MATERIAL SUPPLIED:
::::::::
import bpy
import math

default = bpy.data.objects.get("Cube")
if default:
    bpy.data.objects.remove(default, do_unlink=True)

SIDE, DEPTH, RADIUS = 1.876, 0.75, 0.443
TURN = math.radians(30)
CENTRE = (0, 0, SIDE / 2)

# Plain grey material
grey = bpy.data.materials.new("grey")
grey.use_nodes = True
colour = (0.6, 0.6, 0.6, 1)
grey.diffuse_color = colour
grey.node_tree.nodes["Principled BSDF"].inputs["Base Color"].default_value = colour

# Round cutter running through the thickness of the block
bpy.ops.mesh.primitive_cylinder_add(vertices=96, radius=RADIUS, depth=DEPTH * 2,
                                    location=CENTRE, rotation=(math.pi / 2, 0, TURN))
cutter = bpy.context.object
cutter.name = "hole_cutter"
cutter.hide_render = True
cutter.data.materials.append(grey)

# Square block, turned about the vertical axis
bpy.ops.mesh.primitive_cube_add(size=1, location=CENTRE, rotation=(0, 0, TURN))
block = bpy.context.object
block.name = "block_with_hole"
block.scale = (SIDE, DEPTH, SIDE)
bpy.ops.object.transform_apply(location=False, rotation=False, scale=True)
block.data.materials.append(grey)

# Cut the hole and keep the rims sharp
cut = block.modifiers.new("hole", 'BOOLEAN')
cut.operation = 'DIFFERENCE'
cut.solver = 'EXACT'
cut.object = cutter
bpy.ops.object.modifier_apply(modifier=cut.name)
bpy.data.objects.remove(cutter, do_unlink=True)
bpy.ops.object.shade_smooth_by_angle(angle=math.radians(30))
::::::::
PROMPT: Up to and including the last line of the records above, print exactly every line from the one that contains "block.scale = (SIDE, DEPTH, SIDE)" onward.

RESULT FOR THIS TASK:
block.scale = (SIDE, DEPTH, SIDE)
bpy.ops.object.transform_apply(location=False, rotation=False, scale=True)
block.data.materials.append(grey)

# Cut the hole and keep the rims sharp
cut = block.modifiers.new("hole", 'BOOLEAN')
cut.operation = 'DIFFERENCE'
cut.solver = 'EXACT'
cut.object = cutter
bpy.ops.object.modifier_apply(modifier=cut.name)
bpy.data.objects.remove(cutter, do_unlink=True)
bpy.ops.object.shade_smooth_by_angle(angle=math.radians(30))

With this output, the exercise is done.